** Dataset extract **
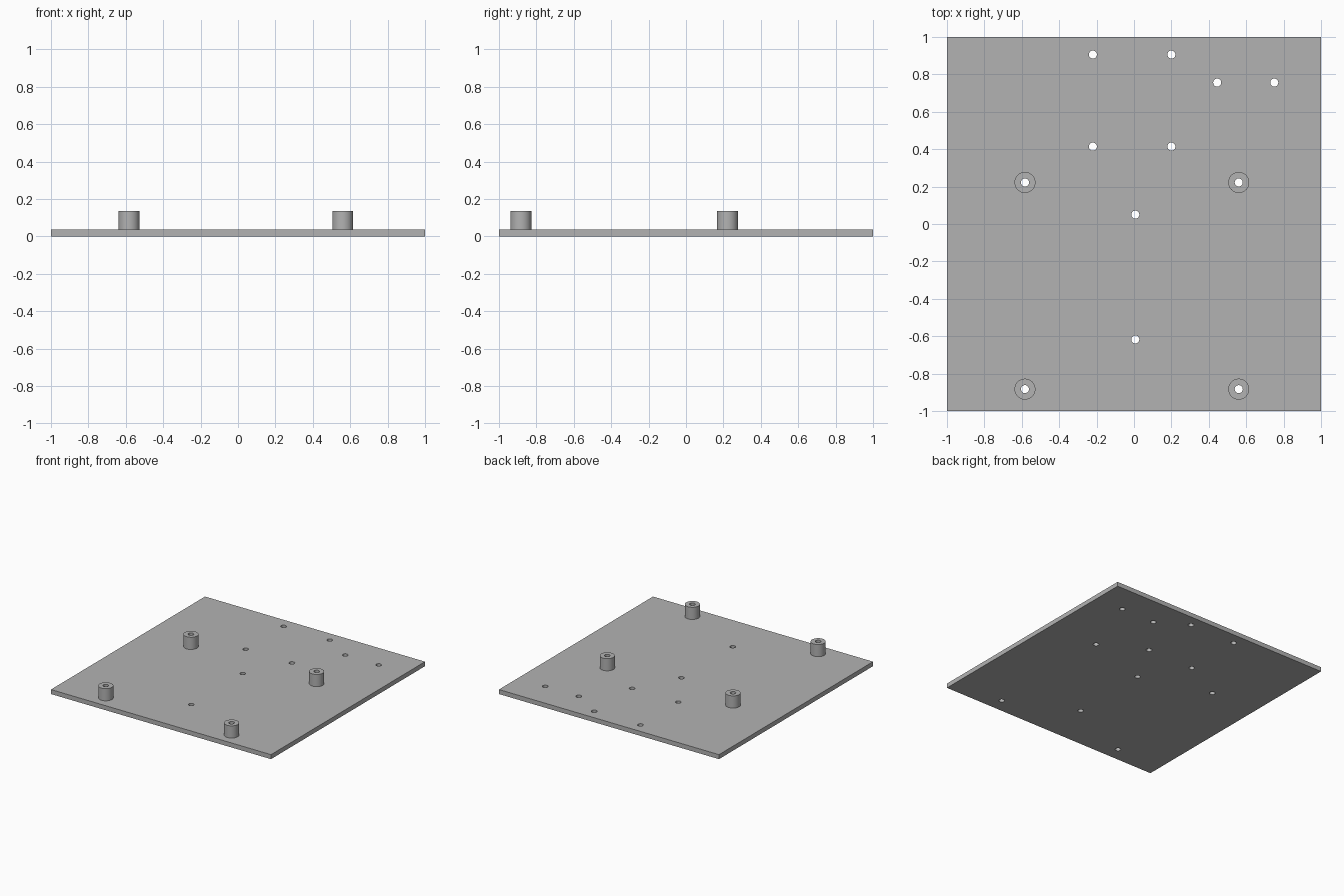
import bpy, bmesh, math
from mathutils import Matrix

if "Cube" in bpy.data.objects:
    bpy.data.objects.remove(bpy.data.objects["Cube"])

PLATE_TOP, POST_TOP = 0.037, 0.137
HOLE_R, POST_R, SIDES = 0.0215, 0.056, 48
POSTS = [(x, y) for x in (-0.583, 0.56) for y in (0.222, -0.883)]
HOLES = [(x, y) for x in (-0.22, 0.2) for y in (0.906, 0.414)]
HOLES += [(0.445, 0.756), (0.75, 0.756), (0.007, 0.05), (0.007, -0.617)]

grey = bpy.data.materials.new("grey")
grey.diffuse_color = (0.45, 0.45, 0.45, 1)
grey.use_nodes = True
grey.node_tree.nodes["Principled BSDF"].inputs["Base Color"].default_value = grey.diffuse_color


def make_object(name, bm):
    bmesh.ops.recalc_face_normals(bm, faces=bm.faces)
    mesh = bpy.data.meshes.new(name)
    bm.to_mesh(mesh)
    bm.free()
    mesh.materials.append(grey)
    ob = bpy.data.objects.new(name, mesh)
    bpy.context.collection.objects.link(ob)
    return ob


def smooth(ob):
    bpy.ops.object.select_all(action='DESELECT')
    ob.select_set(True)
    bpy.context.view_layer.objects.active = ob
    bpy.ops.object.shade_smooth_by_angle(angle=math.radians(30))


# Square base plate
bm = bmesh.new()
bmesh.ops.create_cube(bm, size=1, matrix=Matrix.Translation((0, 0, PLATE_TOP / 2))
                      @ Matrix.Diagonal((2, 2, PLATE_TOP, 1)))
plate = make_object("base_plate", bm)

# Drills for every through hole
bm = bmesh.new()
for x, y in HOLES + POSTS:
    bmesh.ops.create_cone(bm, cap_ends=True, segments=SIDES, radius1=HOLE_R,
                          radius2=HOLE_R, depth=0.2,
                          matrix=Matrix.Translation((x, y, PLATE_TOP / 2)))
drills = make_object("hole_cutter", bm)
drills.hide_render = True

cut = plate.modifiers.new("holes", 'BOOLEAN')
cut.operation, cut.solver, cut.object = 'DIFFERENCE', 'EXACT', drills
bpy.context.view_layer.objects.active = plate
bpy.ops.object.modifier_apply(modifier=cut.name)
bpy.data.objects.remove(drills)
smooth(plate)

# Hollow standoff posts: a wall profile joined ring by ring
PROFILE = [(POST_R, PLATE_TOP), (POST_R, POST_TOP), (HOLE_R, POST_TOP), (HOLE_R, PLATE_TOP)]
for i, (x, y) in enumerate(POSTS):
    bm = bmesh.new()
    rings = []
    for r, z in PROFILE:
        angles = [math.tau * k / SIDES for k in range(SIDES)]
        rings.append([bm.verts.new((x + r * math.cos(a), y + r * math.sin(a), z)) for a in angles])
    for a, b in zip(rings, rings[1:] + rings[:1]):
        for k in range(SIDES):
            n = (k + 1) % SIDES
            bm.faces.new((a[k], a[n], b[n], b[k]))
    smooth(make_object(f"standoff_post_{i + 1}", bm))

** Work instruction **
Write the records out again exactly; none of the pictures belong in the copy.

** Your solution **
import bpy, bmesh, math
from mathutils import Matrix

if "Cube" in bpy.data.objects:
    bpy.data.objects.remove(bpy.data.objects["Cube"])

PLATE_TOP, POST_TOP = 0.037, 0.137
HOLE_R, POST_R, SIDES = 0.0215, 0.056, 48
POSTS = [(x, y) for x in (-0.583, 0.56) for y in (0.222, -0.883)]
HOLES = [(x, y) for x in (-0.22, 0.2) for y in (0.906, 0.414)]
HOLES += [(0.445, 0.756), (0.75, 0.756), (0.007, 0.05), (0.007, -0.617)]

grey = bpy.data.materials.new("grey")
grey.diffuse_color = (0.45, 0.45, 0.45, 1)
grey.use_nodes = True
grey.node_tree.nodes["Principled BSDF"].inputs["Base Color"].default_value = grey.diffuse_color


def make_object(name, bm):
    bmesh.ops.recalc_face_normals(bm, faces=bm.faces)
    mesh = bpy.data.meshes.new(name)
    bm.to_mesh(mesh)
    bm.free()
    mesh.materials.append(grey)
    ob = bpy.data.objects.new(name, mesh)
    bpy.context.collection.objects.link(ob)
    return ob


def smooth(ob):
    bpy.ops.object.select_all(action='DESELECT')
    ob.select_set(True)
    bpy.context.view_layer.objects.active = ob
    bpy.ops.object.shade_smooth_by_angle(angle=math.radians(30))


# Square base plate
bm = bmesh.new()
bmesh.ops.create_cube(bm, size=1, matrix=Matrix.Translation((0, 0, PLATE_TOP / 2))
                      @ Matrix.Diagonal((2, 2, PLATE_TOP, 1)))
plate = make_object("base_plate", bm)

# Drills for every through hole
bm = bmesh.new()
for x, y in HOLES + POSTS:
    bmesh.ops.create_cone(bm, cap_ends=True, segments=SIDES, radius1=HOLE_R,
                          radius2=HOLE_R, depth=0.2,
                          matrix=Matrix.Translation((x, y, PLATE_TOP / 2)))
drills = make_object("hole_cutter", bm)
drills.hide_render = True

cut = plate.modifiers.new("holes", 'BOOLEAN')
cut.operation, cut.solver, cut.object = 'DIFFERENCE', 'EXACT', drills
bpy.context.view_layer.objects.active = plate
bpy.ops.object.modifier_apply(modifier=cut.name)
bpy.data.objects.remove(drills)
smooth(plate)

# Hollow standoff posts: a wall profile joined ring by ring
PROFILE = [(POST_R, PLATE_TOP), (POST_R, POST_TOP), (HOLE_R, POST_TOP), (HOLE_R, PLATE_TOP)]
for i, (x, y) in enumerate(POSTS):
    bm = bmesh.new()
    rings = []
    for r, z in PROFILE:
        angles = [math.tau * k / SIDES for k in range(SIDES)]
        rings.append([bm.verts.new((x + r * math.cos(a), y + r * math.sin(a), z)) for a in angles])
    for a, b in zip(rings, rings[1:] + rings[:1]):
        for k in range(SIDES):
            n = (k + 1) % SIDES
            bm.faces.new((a[k], a[n], b[n], b[k]))
    smooth(make_object(f"standoff_post_{i + 1}", bm))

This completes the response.